    RELS 2910 S03
    Primary Instructor
    Lewis
    Schedule Code
    I: Independent Study/Research
    RELS 2910 S04
    Primary Instructor
    Khalek
    Schedule Code
    I: Independent Study/Research
    RELS 2910 S05
    Primary Instructor
    Harvey
    Schedule Code
    I: Independent Study/Research
    RELS 2910 S06
    Primary Instructor
    Kraemer
    Schedule Code
    I: Independent Study/Research
    RELS 2910 S07
    Primary Instructor
    Olyan
    Schedule Code
    I: Independent Study/Research
    RELS 2910 S08
    Primary Instructor
    Sawada
    Schedule Code
    I: Independent Study/Research
    RELS 2910 S09
    Primary Instructor
    Roth
    Schedule Code
    I: Independent Study/Research
    RELS 2910 S10
    Primary Instructor
    Satlow
    Schedule Code
    I: Independent Study/Research
    RELS 2910 S11
    Primary Instructor
    Vaca
    Schedule Code
    I: Independent Study/Research
    RELS 2910 S12
    Primary Instructor
    Bush
    Schedule Code
    I: Independent Study/Research
    RELS 2910 S13
    Primary Instructor
    Schopen
    Schedule Code
    I: Independent Study/Research
    RELS 2910 S14
    Primary Instructor
    Denzey
    Schedule Code
    I: Independent Study/Research
  • Thesis Preparation

    For graduate students who have met the tuition requirement and are paying the registration fee to continue active enrollment while preparing a thesis.

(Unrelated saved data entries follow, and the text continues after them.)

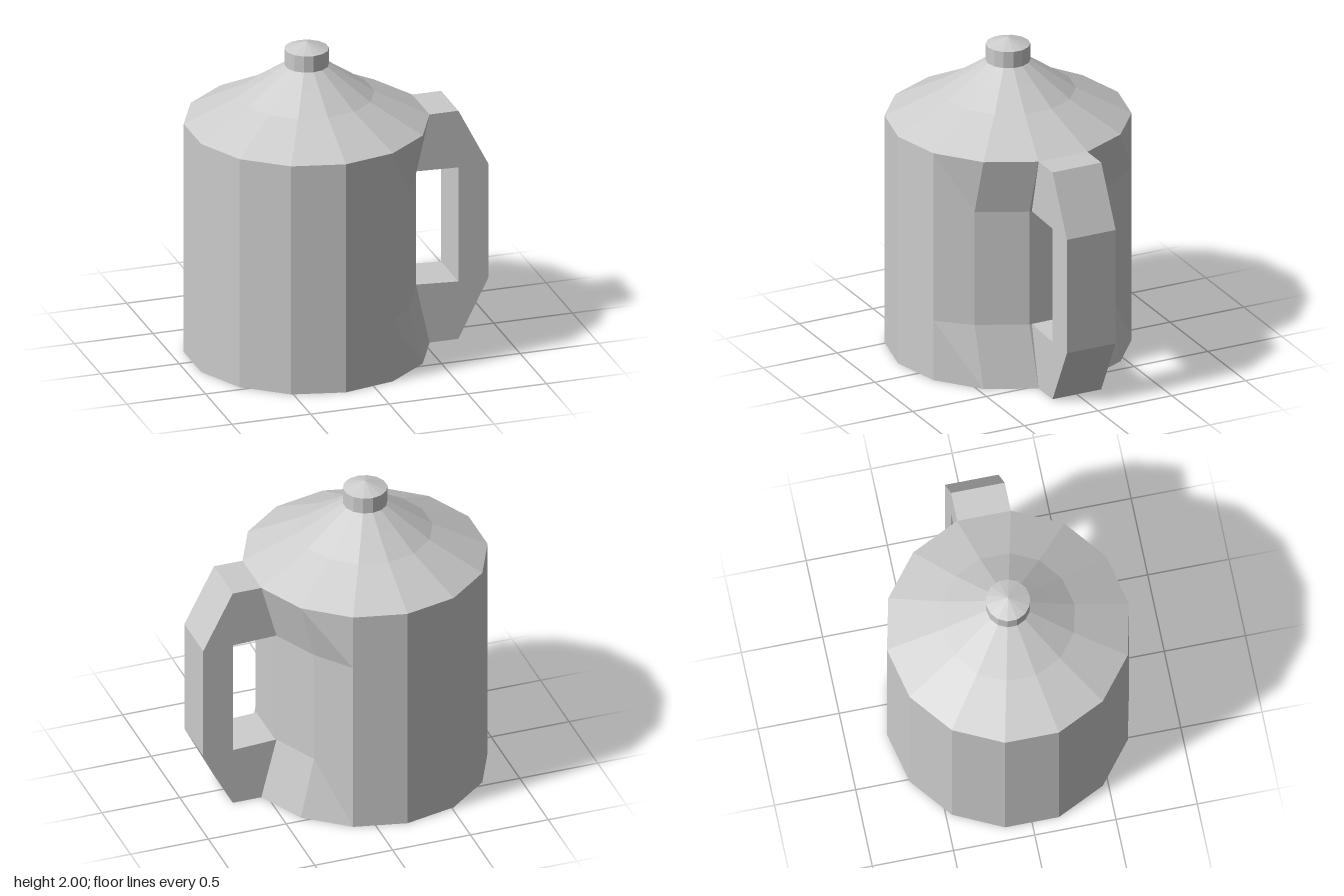
import * as THREE from 'three';

const SIDES = 14;
const AXIS_X = -0.19; // body axis, offset to leave room for the handle

export function createModel() {
  const model = new THREE.Group();
  const material = new THREE.MeshStandardMaterial({ color: 0xcccccc, flatShading: true });

  const add = (name, geometry, x = 0) => {
    const mesh = new THREE.Mesh(geometry, material);
    mesh.name = name;
    mesh.position.x = x;
    model.add(mesh);
  };
  const lathe = (profile) =>
    new THREE.LatheGeometry(profile.map(([r, y]) => new THREE.Vector2(r, y)), SIDES);

  // Body: faceted drum, pushed in behind the handle at mid height
  const body = lathe([[0, 0], [0.745, 0], [0.745, 0.39], [0.745, 1.13], [0.745, 1.49]]);
  const p = body.attributes.position;
  for (let i = 0; i < p.count; i++) {
    const y = p.getY(i);
    if (y > 0.1 && y < 1.4 && p.getX(i) > 0.5) {
      p.setX(i, p.getX(i) - 0.09);
      p.setZ(i, p.getZ(i) + 0.015);
    }
  }
  body.computeVertexNormals();
  add('body', body, AXIS_X);

  // Lid: concave sloping roof
  add('lid', lathe([[0.745, 1.49], [0.41, 1.66], [0.25, 1.77], [0.135, 1.85]]), AXIS_X);

  // Knob: short drum with a shallow cone on top
  add('knob', lathe([[0.135, 1.85], [0.135, 1.955], [0, 2]]), AXIS_X);

  // Handle: chamfered C outline, its ends sunk into the body
  const outline = [
    [0.4, 0], [0.72, 0], [0.91, 0.375], [0.91, 1.12], [0.72, 1.49], [0.4, 1.49],
    [0.4, 1.13], [0.45, 1.13], [0.72, 1.12], [0.72, 0.375], [0.45, 0.39], [0.4, 0.39],
  ].map(([x, y]) => new THREE.Vector2(x, y));
  const handle = new THREE.ExtrudeGeometry(new THREE.Shape(outline), { depth: 0.33, bevelEnabled: false });
  handle.translate(0, 0, -0.165);
  add('handle', handle);

  return model;
}
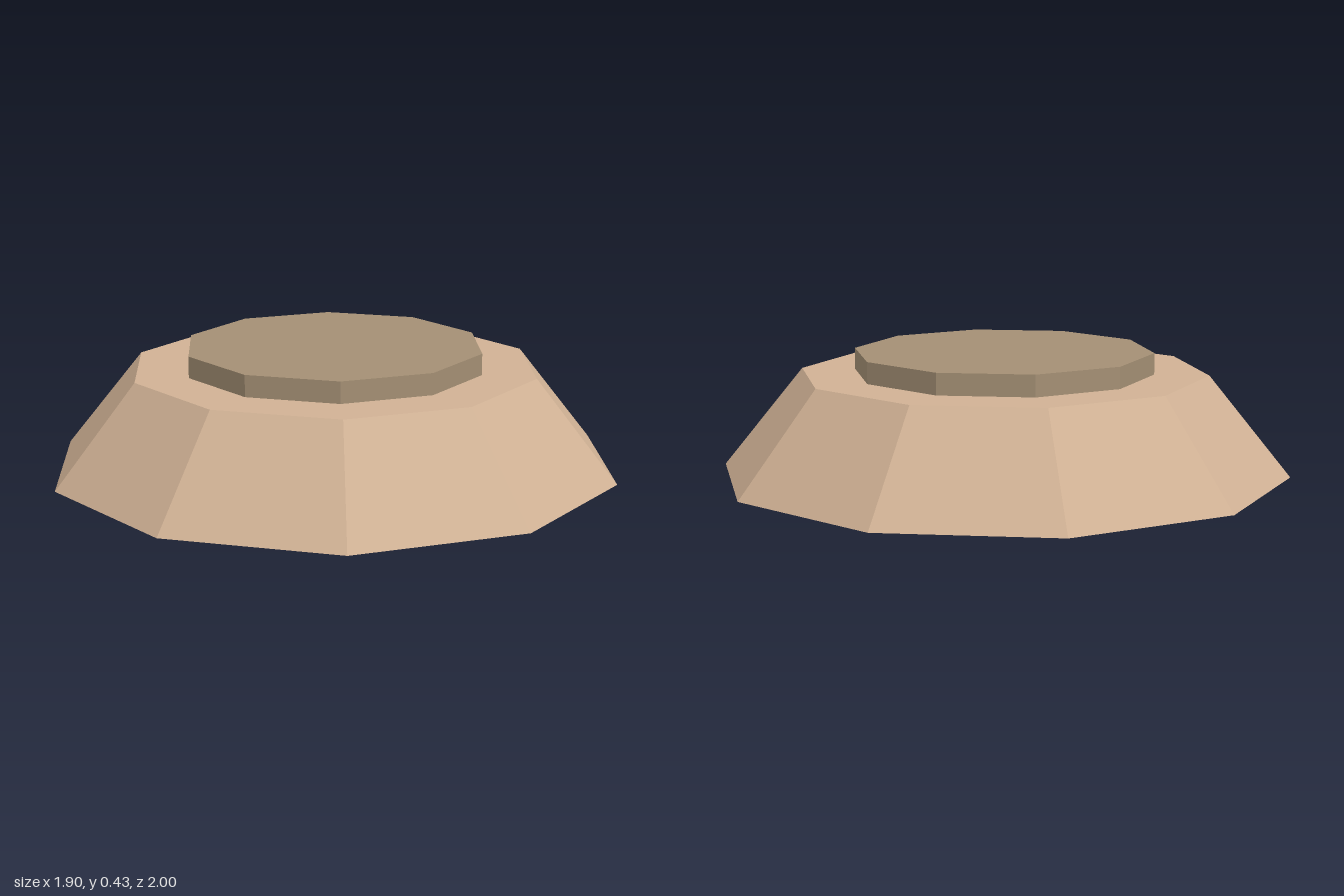
import * as THREE from 'three';

const SIDES = 10;
const BASE_HEIGHT = 0.352;
const CAP_HEIGHT = 0.075;

export function createModel() {
  const model = new THREE.Group();
  model.name = 'steppedPedestal';

  const sandstone = new THREE.MeshStandardMaterial({ color: 0xd0b194, flatShading: true });
  sandstone.name = 'sandstone';
  const darkStone = new THREE.MeshStandardMaterial({ color: 0xa48f74, flatShading: true });
  darkStone.name = 'darkStone';

  // Ten-sided tier standing on the given height
  const addTier = (name, topRadius, bottomRadius, height, y, material) => {
    const geometry = new THREE.CylinderGeometry(topRadius, bottomRadius, height, SIDES);
    const tier = new THREE.Mesh(geometry, material);
    tier.name = name;
    tier.position.y = y + height / 2;
    model.add(tier);
  };

  // Wide sloping base
  addTier('slopedBase', 0.715, 1, BASE_HEIGHT, 0, sandstone);
  // Thin straight-sided slab on top
  addTier('topSlab', 0.525, 0.525, CAP_HEIGHT, BASE_HEIGHT, darkStone);

  return model;
}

    RELS 2990 S01
    Schedule Code
    E: Grad Enrollment Fee/Dist Prep